Juicing Up The Returns: Imagine 2 companies, each has assets worth $1,000,000. The first has funded its assets with $800,000 in borrowed money and $200,000 in equity from investors. The interest rate is 10% on borrowed money and the tax is 50%. Each year the $1,000,000 worth of assets leads to $200,000 in operating profits. $80,000 goes to pay interest on the debt, which the government calls an expense, of the $120,000, $60,000 pays taxes and the remaining $60,000 goes to equity holders. For their $200,000, the equity holder get a 30% return annually. Now imagine the same company funded with equity alone. They produce the same $200,000 in operating profits. There is no interest payment. $100,000 goes to government in taxes, leaving the equity holders with $100,000 which is a 10% return.
So, which would you want a Juiced or not juiced company?
Next you might buy a non-juice (debt-free) company, and dump your debt incurred into that new company. If at all possible, this will equal or exceed the amount of cash you yourself put into the deal. So you then are able to recoup your investment. Pooling debt into a company carries the innocuous term “leveraging the balance sheet.”
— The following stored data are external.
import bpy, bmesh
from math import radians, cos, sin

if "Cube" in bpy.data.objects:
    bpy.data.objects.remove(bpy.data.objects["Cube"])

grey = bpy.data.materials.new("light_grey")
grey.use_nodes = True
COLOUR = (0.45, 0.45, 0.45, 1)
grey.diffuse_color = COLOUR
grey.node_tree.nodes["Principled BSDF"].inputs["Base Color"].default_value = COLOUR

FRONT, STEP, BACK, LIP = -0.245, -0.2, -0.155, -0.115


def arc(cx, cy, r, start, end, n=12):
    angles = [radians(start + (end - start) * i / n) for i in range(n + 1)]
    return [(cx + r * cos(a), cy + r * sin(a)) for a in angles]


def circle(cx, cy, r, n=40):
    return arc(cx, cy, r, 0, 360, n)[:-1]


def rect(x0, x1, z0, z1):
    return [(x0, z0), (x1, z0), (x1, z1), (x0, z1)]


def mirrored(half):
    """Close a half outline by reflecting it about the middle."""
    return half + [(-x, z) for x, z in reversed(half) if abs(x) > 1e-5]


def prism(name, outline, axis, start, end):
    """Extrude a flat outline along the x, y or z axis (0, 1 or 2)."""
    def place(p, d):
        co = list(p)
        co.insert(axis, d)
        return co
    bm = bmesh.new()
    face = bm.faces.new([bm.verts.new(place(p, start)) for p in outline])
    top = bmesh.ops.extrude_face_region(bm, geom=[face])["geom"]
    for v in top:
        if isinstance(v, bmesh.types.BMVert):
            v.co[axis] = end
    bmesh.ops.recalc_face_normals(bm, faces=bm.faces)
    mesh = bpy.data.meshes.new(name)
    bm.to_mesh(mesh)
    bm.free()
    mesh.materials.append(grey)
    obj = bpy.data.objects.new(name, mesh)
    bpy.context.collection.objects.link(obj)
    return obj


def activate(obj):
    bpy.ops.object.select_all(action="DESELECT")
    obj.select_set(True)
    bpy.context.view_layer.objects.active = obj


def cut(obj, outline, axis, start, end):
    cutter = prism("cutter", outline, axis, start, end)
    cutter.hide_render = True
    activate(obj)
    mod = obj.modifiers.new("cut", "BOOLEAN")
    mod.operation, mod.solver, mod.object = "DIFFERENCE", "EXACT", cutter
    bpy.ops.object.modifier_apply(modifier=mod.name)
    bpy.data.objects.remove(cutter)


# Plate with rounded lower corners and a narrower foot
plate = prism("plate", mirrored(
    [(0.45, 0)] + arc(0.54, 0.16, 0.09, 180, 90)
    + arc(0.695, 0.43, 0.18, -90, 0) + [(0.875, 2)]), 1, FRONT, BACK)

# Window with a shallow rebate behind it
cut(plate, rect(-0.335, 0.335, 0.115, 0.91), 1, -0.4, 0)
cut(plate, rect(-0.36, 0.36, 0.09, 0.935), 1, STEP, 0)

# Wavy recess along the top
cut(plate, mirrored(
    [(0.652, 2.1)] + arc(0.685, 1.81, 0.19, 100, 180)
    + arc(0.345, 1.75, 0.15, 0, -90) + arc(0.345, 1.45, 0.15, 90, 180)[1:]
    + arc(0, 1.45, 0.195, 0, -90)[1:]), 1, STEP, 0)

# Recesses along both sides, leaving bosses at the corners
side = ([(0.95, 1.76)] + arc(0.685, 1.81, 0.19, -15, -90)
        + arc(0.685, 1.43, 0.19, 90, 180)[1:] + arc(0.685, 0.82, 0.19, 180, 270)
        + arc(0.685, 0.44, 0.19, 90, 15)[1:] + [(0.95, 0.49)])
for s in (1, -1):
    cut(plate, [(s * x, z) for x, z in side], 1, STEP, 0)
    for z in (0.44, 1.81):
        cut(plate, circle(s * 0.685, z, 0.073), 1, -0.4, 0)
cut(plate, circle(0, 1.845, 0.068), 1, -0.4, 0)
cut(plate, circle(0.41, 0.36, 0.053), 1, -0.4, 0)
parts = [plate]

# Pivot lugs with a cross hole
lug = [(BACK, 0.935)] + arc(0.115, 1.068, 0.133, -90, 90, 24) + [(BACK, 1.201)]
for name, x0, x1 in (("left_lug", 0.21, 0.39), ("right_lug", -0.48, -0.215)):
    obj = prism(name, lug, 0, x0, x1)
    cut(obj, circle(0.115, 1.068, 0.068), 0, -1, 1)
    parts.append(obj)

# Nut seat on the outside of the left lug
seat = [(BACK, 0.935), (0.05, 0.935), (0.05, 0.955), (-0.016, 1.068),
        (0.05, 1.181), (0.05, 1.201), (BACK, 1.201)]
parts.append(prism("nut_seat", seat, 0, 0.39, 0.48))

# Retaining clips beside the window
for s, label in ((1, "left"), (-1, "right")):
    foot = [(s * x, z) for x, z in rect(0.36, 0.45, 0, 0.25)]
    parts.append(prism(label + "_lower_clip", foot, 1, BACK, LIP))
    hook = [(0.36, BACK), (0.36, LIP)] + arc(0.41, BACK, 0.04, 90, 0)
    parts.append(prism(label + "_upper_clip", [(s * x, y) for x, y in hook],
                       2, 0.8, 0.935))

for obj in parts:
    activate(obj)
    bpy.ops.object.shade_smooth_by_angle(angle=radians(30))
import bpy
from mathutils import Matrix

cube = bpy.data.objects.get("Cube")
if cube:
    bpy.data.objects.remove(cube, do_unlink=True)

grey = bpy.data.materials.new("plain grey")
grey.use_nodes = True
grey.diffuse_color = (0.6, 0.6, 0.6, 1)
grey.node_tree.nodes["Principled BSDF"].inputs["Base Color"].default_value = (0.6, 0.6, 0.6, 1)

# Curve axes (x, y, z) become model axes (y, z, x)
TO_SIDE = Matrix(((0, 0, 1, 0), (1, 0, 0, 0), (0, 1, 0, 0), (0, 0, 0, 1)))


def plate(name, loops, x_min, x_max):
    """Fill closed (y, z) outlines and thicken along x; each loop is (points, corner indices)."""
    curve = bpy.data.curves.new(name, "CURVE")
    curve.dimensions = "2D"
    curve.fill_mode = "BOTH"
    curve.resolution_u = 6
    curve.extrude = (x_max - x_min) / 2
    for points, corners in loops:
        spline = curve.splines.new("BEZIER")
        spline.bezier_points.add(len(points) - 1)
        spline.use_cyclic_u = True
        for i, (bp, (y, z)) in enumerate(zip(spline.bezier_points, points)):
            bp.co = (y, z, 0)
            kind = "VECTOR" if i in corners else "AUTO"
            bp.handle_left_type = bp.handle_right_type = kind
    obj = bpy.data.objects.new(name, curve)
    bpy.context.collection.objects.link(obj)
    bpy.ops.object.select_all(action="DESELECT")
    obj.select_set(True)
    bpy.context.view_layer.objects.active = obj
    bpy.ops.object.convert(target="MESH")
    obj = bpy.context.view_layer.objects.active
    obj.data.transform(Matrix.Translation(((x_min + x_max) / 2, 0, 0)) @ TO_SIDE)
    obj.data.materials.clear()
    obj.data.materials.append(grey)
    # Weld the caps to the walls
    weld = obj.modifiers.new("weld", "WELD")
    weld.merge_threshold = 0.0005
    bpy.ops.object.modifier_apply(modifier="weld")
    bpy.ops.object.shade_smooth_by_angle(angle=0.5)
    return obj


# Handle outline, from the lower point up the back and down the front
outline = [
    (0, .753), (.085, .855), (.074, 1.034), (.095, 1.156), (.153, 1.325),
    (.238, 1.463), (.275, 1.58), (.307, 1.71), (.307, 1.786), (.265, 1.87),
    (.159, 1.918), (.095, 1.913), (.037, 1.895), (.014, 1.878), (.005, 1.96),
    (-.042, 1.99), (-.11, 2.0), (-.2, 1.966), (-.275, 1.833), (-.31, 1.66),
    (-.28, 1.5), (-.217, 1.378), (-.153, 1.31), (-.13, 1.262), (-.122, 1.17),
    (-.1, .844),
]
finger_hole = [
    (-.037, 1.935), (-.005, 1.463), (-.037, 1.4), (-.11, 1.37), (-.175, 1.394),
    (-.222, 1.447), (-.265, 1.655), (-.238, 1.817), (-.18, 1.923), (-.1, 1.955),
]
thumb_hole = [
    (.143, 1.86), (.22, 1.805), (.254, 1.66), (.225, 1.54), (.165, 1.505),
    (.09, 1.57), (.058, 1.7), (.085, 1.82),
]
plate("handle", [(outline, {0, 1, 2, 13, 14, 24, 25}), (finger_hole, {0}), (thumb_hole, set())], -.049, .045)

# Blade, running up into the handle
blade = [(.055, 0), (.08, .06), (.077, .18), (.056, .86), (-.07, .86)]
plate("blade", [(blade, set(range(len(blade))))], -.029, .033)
Now, you need to generate cash to keep up those interest payments. The company will be better run because it needs to run well or die, and it can be sold two or three years down the line at a huge profit:
First, you must strip the HQ down to its bare essentials, removing any perks or visible signs of comfort. Gut the health plans, fire loyal employees to keep up with crushing interest payments. Then you get consultants who are sharp-suited number crushers booked into the local Four Seasons, who tell you to keep squeezing the company, and the people within it. If you do so, you will be rewarded handsomely. Management is loyal to its equity holders, even though they plan to drop the business within a few years. Then the consultants send you a bill for their services which states is so high that you will have to take on more debt. After all, the government pays a chunk of it to charge interest as an expense. This enhances the returns of equity.
Next, you float the company on the stock exchange as if it has been ‘improved.’ The private equity investor recouped his original investment months ago by selling their stocks off in the IPOs very young stages. If the investor bought it for $1 billion and can sell it for $3 billion, the $2 billion is all his + the original equity. There will be a lot of suckers at the end of that ride!
This behaviour can potentially victimize communities where hedge funds are in it for the money, and see companies as economic machines. The social role of a company is zero. A private equity investor can stay in his lavish apartment, and trust that everything will be right without having to deal with the day to day consequences of their actions.
So some important questions need to be asked: Where are the leaders and difference-makers in private equity? What conscience do they bring to their work? What balance do they see in their roles as economic and social actors?